Another method of international trademark registration is through the Madrid Protocol. There are currently 188 countries, referred to as member states and are part of the Madrid Protocol. To register a trademark in one of the 188 member states, the trademark owner simply files a single international trademark application, with the International Bureau of the World Property Intellectual Organization (WIPO), through the USPTO. The trademark applicant will be required to pay a fee for each country in which international trademark registration is sought. This will save the trademark owner time and money by avoiding prosecuting multiple international trademark applications. Also, if one country rejects the trademark, a trademark owner may still successfully register a trademark in another country.
Since November 2, 2003, the United States has participated in an international treaty for trademark filings called the Protocol Relating to the Madrid Agreement Concerning the International Registration of Marks, June 27, 1989 (Madrid Protocol). The Madrid Protocol provides an international trademark registration system that creates a streamlined process for marks registered in any member country. In other words, under the Madrid Protocol, United States citizens and companies can file trademark applications in other Protocol member countries directly through the United States Patent and Trademark Office.
For example, if you have a federal trademark registration with the USPTO, you may file a single trademark application for a single international trademark registration by designating any member nation, and apply for trademark registration in that country as well. The trademark applications are then sent to the trademark offices for each of the designated countries. Each trademark office will conduct its own review of the application to determine registrability of the trademark. It is important to note that you must register your trademark in every single nation that you want protection. Simply because your trademark is registered in one country, does not automatically mean that it will be registered in every member nation. In the event an applicant receives an office action or opposition, the applicant may need to hire local attorneys in that country to handle the matter.
The Madrid Protocol provides only a system for filing trademark applications – trademark applicants are responsible for performing any preliminary trademark search or knock out searches to determine whether a trademark is available in a particular country and for determining what trademark use requirements a particular country have been satisfied.

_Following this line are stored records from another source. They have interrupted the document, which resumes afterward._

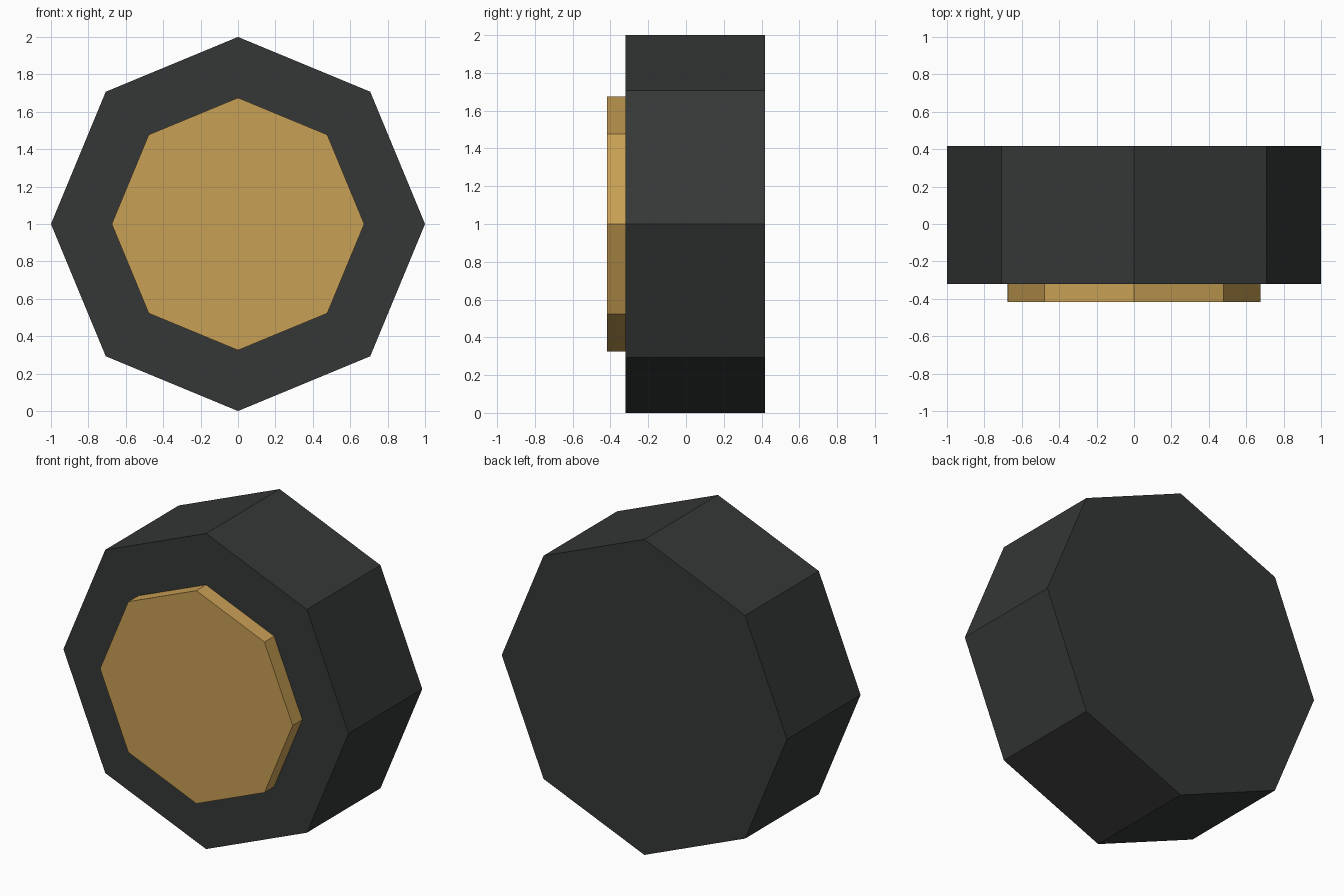
import bpy
import math

if "Cube" in bpy.data.objects:
    bpy.data.objects.remove(bpy.data.objects["Cube"])


def material(name, color):
    mat = bpy.data.materials.new(name)
    mat.diffuse_color = (*color, 1.0)
    mat.use_nodes = True
    mat.node_tree.nodes["Principled BSDF"].inputs["Base Color"].default_value = mat.diffuse_color
    return mat


def octagon_disc(name, radius, y_front, y_back, mat):
    """Eight-sided disc lying along the y axis, centred on the axle at z = 1."""
    bpy.ops.mesh.primitive_cylinder_add(
        vertices=8, radius=radius, depth=y_back - y_front,
        location=(0, (y_front + y_back) / 2, 1.0),
        rotation=(math.pi / 2, 0, 0))
    obj = bpy.context.object
    obj.name = name
    obj.data.materials.append(mat)
    return obj


rubber = material("dark_rubber", (0.036, 0.039, 0.038))
brass = material("brass", (0.58, 0.35, 0.09))

# Tyre: thick octagonal block
octagon_disc("tyre", 1.0, -0.32, 0.417, rubber)

# Hub cap: smaller octagon standing proud of the front face
octagon_disc("hub_cap", 0.675, -0.417, -0.31, brass)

For more information on the Madrid Protocol system, see, Madrid Protocol Contracting Parties, for a list of the 91 member nations. Also see, WIPO’s website at http://www.wipo.int/members/en/.